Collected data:

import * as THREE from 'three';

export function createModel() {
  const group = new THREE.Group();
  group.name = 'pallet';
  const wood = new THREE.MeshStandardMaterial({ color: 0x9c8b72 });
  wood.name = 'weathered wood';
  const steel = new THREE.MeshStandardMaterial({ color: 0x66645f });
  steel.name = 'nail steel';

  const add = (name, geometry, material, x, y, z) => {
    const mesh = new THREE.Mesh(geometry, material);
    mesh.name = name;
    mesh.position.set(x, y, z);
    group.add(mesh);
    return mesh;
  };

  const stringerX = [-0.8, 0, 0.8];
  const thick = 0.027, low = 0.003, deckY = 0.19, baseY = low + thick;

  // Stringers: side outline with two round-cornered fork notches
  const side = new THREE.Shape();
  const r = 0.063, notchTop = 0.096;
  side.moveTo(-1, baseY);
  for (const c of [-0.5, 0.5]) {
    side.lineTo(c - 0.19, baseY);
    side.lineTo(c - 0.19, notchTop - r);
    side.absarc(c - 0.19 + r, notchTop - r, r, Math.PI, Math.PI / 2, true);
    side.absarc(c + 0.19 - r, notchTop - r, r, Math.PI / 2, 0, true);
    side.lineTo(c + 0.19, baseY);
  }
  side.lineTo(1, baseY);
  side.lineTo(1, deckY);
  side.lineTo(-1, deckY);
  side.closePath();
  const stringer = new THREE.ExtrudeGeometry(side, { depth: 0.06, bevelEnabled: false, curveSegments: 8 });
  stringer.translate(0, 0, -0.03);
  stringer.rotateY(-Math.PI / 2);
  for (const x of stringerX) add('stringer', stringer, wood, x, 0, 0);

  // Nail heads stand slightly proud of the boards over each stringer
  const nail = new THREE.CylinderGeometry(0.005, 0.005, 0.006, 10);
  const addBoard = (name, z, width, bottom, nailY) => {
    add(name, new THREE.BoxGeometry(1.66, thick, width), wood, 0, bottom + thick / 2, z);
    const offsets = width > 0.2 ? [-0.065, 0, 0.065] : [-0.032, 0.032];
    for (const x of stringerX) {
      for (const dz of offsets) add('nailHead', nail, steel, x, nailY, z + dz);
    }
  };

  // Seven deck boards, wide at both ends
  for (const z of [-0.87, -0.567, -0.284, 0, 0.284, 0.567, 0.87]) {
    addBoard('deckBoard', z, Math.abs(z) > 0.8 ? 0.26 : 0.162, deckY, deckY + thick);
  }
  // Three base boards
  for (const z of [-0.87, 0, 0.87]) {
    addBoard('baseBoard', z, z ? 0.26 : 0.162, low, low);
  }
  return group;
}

Instructions to follow
All entries above need to be copied verbatim.

Answer
import * as THREE from 'three';

export function createModel() {
  const group = new THREE.Group();
  group.name = 'pallet';
  const wood = new THREE.MeshStandardMaterial({ color: 0x9c8b72 });
  wood.name = 'weathered wood';
  const steel = new THREE.MeshStandardMaterial({ color: 0x66645f });
  steel.name = 'nail steel';

  const add = (name, geometry, material, x, y, z) => {
    const mesh = new THREE.Mesh(geometry, material);
    mesh.name = name;
    mesh.position.set(x, y, z);
    group.add(mesh);
    return mesh;
  };

  const stringerX = [-0.8, 0, 0.8];
  const thick = 0.027, low = 0.003, deckY = 0.19, baseY = low + thick;

  // Stringers: side outline with two round-cornered fork notches
  const side = new THREE.Shape();
  const r = 0.063, notchTop = 0.096;
  side.moveTo(-1, baseY);
  for (const c of [-0.5, 0.5]) {
    side.lineTo(c - 0.19, baseY);
    side.lineTo(c - 0.19, notchTop - r);
    side.absarc(c - 0.19 + r, notchTop - r, r, Math.PI, Math.PI / 2, true);
    side.absarc(c + 0.19 - r, notchTop - r, r, Math.PI / 2, 0, true);
    side.lineTo(c + 0.19, baseY);
  }
  side.lineTo(1, baseY);
  side.lineTo(1, deckY);
  side.lineTo(-1, deckY);
  side.closePath();
  const stringer = new THREE.ExtrudeGeometry(side, { depth: 0.06, bevelEnabled: false, curveSegments: 8 });
  stringer.translate(0, 0, -0.03);
  stringer.rotateY(-Math.PI / 2);
  for (const x of stringerX) add('stringer', stringer, wood, x, 0, 0);

  // Nail heads stand slightly proud of the boards over each stringer
  const nail = new THREE.CylinderGeometry(0.005, 0.005, 0.006, 10);
  const addBoard = (name, z, width, bottom, nailY) => {
    add(name, new THREE.BoxGeometry(1.66, thick, width), wood, 0, bottom + thick / 2, z);
    const offsets = width > 0.2 ? [-0.065, 0, 0.065] : [-0.032, 0.032];
    for (const x of stringerX) {
      for (const dz of offsets) add('nailHead', nail, steel, x, nailY, z + dz);
    }
  };

  // Seven deck boards, wide at both ends
  for (const z of [-0.87, -0.567, -0.284, 0, 0.284, 0.567, 0.87]) {
    addBoard('deckBoard', z, Math.abs(z) > 0.8 ? 0.26 : 0.162, deckY, deckY + thick);
  }
  // Three base boards
  for (const z of [-0.87, 0, 0.87]) {
    addBoard('baseBoard', z, z ? 0.26 : 0.162, low, low);
  }
  return group;
}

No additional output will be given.